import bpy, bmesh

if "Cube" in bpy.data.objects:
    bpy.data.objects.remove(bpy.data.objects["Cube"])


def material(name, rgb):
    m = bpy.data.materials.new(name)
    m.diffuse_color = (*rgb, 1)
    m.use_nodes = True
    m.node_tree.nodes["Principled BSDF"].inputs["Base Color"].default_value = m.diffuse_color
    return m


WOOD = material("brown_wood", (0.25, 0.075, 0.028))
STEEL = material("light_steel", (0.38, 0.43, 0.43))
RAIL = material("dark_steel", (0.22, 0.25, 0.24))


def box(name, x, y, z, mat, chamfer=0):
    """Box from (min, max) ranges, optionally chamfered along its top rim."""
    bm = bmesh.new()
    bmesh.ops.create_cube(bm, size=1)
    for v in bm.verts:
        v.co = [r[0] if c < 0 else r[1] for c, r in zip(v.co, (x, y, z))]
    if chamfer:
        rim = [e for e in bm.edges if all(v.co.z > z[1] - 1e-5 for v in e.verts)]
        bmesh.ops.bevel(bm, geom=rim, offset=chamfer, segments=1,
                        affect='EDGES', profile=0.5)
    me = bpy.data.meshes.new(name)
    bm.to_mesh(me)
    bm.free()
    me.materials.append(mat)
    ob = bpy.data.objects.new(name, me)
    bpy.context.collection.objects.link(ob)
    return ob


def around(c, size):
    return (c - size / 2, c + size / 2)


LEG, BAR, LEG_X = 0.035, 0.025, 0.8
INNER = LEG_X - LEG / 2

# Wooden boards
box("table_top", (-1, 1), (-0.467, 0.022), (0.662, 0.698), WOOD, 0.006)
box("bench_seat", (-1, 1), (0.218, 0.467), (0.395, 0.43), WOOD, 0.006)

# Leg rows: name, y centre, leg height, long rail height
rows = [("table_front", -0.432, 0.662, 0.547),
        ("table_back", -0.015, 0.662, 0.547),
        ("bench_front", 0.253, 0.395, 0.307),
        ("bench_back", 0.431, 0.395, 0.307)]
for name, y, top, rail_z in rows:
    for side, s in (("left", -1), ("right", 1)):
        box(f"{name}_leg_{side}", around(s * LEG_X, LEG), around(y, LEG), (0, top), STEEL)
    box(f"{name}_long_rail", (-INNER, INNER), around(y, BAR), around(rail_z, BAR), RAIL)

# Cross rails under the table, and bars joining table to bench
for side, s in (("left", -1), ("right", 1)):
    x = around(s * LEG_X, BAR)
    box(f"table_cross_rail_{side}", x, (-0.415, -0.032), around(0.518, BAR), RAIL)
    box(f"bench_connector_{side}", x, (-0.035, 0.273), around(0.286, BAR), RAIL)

########################################

What to produce: Write down again the exact lines running from the beginning of the data to the line containing "(0.22, 0.25, 0.24))", with both ends included.

Exercise result:
import bpy, bmesh

if "Cube" in bpy.data.objects:
    bpy.data.objects.remove(bpy.data.objects["Cube"])


def material(name, rgb):
    m = bpy.data.materials.new(name)
    m.diffuse_color = (*rgb, 1)
    m.use_nodes = True
    m.node_tree.nodes["Principled BSDF"].inputs["Base Color"].default_value = m.diffuse_color
    return m


WOOD = material("brown_wood", (0.25, 0.075, 0.028))
STEEL = material("light_steel", (0.38, 0.43, 0.43))
RAIL = material("dark_steel", (0.22, 0.25, 0.24))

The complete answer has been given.